Collected data
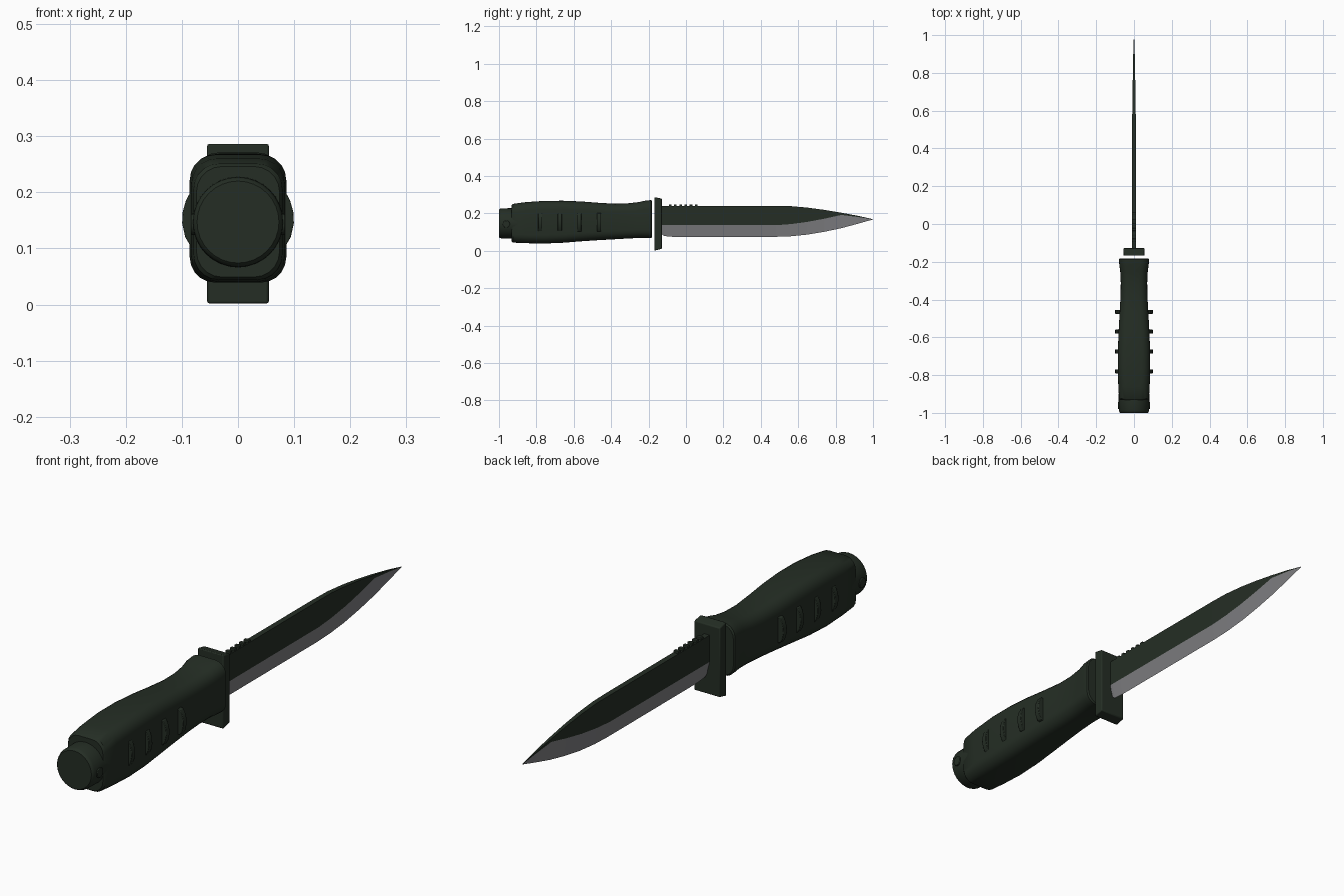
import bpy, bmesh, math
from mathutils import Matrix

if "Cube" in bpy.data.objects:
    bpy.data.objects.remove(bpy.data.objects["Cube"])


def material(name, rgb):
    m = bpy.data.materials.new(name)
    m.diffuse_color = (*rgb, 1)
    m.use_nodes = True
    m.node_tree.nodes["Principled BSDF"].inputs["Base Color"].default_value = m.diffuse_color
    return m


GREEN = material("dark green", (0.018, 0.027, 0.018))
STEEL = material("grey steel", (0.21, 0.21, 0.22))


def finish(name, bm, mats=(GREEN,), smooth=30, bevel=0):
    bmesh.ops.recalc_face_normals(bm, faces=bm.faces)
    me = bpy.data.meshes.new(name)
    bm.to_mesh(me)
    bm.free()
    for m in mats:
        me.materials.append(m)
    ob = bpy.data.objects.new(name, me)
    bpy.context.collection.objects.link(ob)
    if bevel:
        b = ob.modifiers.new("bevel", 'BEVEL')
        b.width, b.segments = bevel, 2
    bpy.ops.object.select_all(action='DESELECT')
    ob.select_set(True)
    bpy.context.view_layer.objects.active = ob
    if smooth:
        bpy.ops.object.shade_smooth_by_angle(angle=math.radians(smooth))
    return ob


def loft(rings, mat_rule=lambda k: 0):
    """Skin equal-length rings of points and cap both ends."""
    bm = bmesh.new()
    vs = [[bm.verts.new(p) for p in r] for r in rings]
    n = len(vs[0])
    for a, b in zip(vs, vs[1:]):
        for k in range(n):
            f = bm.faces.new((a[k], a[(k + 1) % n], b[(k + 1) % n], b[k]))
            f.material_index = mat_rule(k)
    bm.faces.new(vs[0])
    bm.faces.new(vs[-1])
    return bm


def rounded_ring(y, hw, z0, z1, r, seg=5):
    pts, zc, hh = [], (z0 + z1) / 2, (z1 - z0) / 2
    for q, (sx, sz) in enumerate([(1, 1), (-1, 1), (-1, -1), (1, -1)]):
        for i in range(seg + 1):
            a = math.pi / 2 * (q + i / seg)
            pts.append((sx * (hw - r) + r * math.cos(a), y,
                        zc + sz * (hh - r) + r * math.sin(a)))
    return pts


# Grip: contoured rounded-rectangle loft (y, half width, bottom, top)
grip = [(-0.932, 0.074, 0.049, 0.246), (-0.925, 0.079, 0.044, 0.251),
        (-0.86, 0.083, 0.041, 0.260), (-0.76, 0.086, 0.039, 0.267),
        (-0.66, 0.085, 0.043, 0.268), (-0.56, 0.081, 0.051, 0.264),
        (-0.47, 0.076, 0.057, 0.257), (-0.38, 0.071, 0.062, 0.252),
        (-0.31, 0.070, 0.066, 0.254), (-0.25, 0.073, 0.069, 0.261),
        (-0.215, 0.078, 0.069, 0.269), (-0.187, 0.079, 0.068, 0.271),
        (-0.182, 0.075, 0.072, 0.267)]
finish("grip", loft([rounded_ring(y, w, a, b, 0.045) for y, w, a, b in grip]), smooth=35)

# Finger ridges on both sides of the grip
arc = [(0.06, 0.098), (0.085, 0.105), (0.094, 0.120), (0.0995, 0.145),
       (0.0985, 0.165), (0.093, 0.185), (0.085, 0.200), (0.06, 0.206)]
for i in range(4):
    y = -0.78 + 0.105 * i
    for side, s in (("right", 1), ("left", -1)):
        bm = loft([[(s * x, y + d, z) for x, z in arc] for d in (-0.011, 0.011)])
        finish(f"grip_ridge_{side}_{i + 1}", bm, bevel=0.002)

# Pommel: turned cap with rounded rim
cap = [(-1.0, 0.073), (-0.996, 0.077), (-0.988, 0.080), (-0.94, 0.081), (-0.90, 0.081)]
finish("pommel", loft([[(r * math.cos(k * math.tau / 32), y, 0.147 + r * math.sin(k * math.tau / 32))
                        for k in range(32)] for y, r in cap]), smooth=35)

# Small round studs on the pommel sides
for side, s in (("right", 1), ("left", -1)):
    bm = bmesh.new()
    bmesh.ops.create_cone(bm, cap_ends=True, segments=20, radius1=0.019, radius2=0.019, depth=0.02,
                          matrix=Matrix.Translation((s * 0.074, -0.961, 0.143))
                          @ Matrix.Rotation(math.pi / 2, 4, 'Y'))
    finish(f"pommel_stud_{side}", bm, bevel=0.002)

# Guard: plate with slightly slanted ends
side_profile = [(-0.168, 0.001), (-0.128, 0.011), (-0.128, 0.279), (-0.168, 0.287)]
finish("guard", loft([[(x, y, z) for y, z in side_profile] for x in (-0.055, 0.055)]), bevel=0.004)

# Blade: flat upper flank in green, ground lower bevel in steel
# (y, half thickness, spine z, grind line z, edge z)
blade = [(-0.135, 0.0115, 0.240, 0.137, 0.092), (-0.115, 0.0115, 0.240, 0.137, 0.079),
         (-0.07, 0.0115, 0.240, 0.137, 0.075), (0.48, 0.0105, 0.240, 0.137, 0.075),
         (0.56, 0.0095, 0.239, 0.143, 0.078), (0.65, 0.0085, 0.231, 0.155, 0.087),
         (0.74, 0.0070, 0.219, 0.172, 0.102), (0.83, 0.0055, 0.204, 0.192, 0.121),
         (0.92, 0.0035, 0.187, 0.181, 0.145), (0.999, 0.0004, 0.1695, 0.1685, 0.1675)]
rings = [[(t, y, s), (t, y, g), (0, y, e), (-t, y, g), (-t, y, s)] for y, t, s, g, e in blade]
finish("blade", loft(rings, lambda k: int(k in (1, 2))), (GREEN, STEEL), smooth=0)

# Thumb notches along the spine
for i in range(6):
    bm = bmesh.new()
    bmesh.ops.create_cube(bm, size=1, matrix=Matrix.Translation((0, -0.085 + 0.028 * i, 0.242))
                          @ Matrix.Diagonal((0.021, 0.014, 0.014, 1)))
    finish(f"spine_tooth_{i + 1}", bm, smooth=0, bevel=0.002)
---
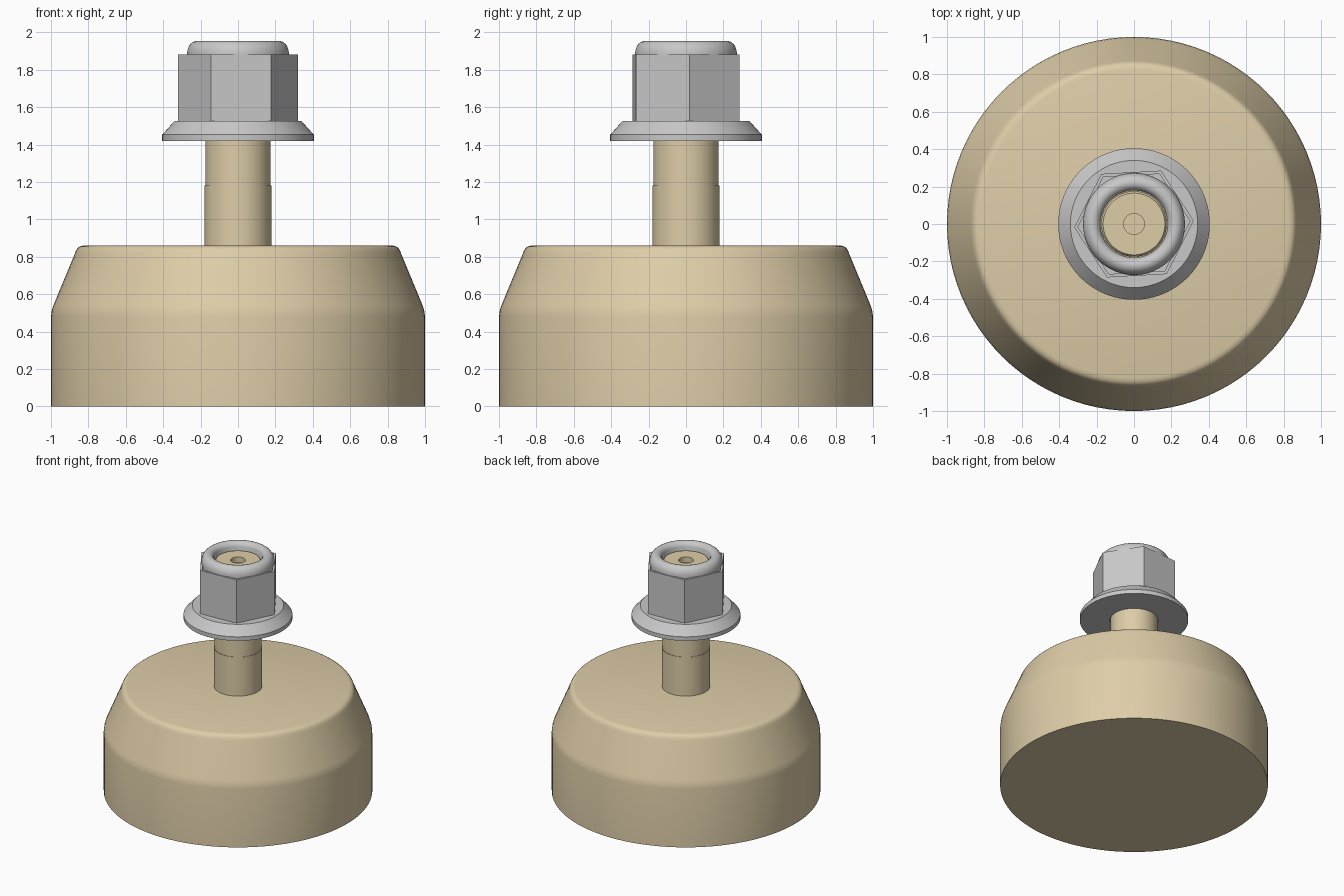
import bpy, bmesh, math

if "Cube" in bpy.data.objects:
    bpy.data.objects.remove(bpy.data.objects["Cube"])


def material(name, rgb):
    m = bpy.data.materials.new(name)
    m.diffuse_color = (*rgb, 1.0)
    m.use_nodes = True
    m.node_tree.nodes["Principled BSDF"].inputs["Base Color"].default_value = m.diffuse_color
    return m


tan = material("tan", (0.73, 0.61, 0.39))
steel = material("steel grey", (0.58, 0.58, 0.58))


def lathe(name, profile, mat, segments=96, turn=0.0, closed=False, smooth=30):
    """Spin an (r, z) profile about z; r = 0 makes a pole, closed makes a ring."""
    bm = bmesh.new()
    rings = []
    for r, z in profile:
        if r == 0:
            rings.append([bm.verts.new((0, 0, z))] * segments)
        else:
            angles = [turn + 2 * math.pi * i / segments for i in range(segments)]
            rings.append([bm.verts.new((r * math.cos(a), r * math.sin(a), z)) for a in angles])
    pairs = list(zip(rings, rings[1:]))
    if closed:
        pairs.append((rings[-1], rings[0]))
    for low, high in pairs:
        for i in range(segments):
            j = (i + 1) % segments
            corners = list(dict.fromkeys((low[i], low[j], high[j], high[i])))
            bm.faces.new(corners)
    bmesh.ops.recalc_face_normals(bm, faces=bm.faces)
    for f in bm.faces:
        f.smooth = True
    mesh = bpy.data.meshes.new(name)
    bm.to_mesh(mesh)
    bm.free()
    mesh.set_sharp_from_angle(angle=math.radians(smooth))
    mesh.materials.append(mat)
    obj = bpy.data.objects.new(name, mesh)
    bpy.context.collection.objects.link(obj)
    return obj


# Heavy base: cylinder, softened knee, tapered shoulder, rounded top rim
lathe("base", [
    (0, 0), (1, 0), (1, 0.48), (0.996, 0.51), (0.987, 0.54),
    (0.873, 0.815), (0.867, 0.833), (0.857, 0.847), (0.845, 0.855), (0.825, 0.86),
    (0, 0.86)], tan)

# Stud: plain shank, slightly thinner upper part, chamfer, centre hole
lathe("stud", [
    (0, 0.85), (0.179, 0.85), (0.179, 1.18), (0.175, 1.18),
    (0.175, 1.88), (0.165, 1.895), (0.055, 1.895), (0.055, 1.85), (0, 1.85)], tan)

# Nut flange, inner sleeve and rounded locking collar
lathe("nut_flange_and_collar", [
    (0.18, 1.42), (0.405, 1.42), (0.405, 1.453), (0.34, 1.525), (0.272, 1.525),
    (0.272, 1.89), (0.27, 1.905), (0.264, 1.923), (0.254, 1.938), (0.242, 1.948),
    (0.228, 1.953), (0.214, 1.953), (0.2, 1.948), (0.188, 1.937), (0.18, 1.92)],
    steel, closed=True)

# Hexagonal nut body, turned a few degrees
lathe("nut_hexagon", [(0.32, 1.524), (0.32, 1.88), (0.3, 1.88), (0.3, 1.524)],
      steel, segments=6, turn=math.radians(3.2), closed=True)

* [Your objective]: Using the records above, set down exactly the lines from the one with "# Pommel: turned cap with rounded rim" through the one with "bm, smooth=0, bevel=0.002)", inclusive, and nothing more.

* [Result of the task]:
# Pommel: turned cap with rounded rim
cap = [(-1.0, 0.073), (-0.996, 0.077), (-0.988, 0.080), (-0.94, 0.081), (-0.90, 0.081)]
finish("pommel", loft([[(r * math.cos(k * math.tau / 32), y, 0.147 + r * math.sin(k * math.tau / 32))
                        for k in range(32)] for y, r in cap]), smooth=35)

# Small round studs on the pommel sides
for side, s in (("right", 1), ("left", -1)):
    bm = bmesh.new()
    bmesh.ops.create_cone(bm, cap_ends=True, segments=20, radius1=0.019, radius2=0.019, depth=0.02,
                          matrix=Matrix.Translation((s * 0.074, -0.961, 0.143))
                          @ Matrix.Rotation(math.pi / 2, 4, 'Y'))
    finish(f"pommel_stud_{side}", bm, bevel=0.002)

# Guard: plate with slightly slanted ends
side_profile = [(-0.168, 0.001), (-0.128, 0.011), (-0.128, 0.279), (-0.168, 0.287)]
finish("guard", loft([[(x, y, z) for y, z in side_profile] for x in (-0.055, 0.055)]), bevel=0.004)

# Blade: flat upper flank in green, ground lower bevel in steel
# (y, half thickness, spine z, grind line z, edge z)
blade = [(-0.135, 0.0115, 0.240, 0.137, 0.092), (-0.115, 0.0115, 0.240, 0.137, 0.079),
         (-0.07, 0.0115, 0.240, 0.137, 0.075), (0.48, 0.0105, 0.240, 0.137, 0.075),
         (0.56, 0.0095, 0.239, 0.143, 0.078), (0.65, 0.0085, 0.231, 0.155, 0.087),
         (0.74, 0.0070, 0.219, 0.172, 0.102), (0.83, 0.0055, 0.204, 0.192, 0.121),
         (0.92, 0.0035, 0.187, 0.181, 0.145), (0.999, 0.0004, 0.1695, 0.1685, 0.1675)]
rings = [[(t, y, s), (t, y, g), (0, y, e), (-t, y, g), (-t, y, s)] for y, t, s, g, e in blade]
finish("blade", loft(rings, lambda k: int(k in (1, 2))), (GREEN, STEEL), smooth=0)

# Thumb notches along the spine
for i in range(6):
    bm = bmesh.new()
    bmesh.ops.create_cube(bm, size=1, matrix=Matrix.Translation((0, -0.085 + 0.028 * i, 0.242))
                          @ Matrix.Diagonal((0.021, 0.014, 0.014, 1)))
    finish(f"spine_tooth_{i + 1}", bm, smooth=0, bevel=0.002)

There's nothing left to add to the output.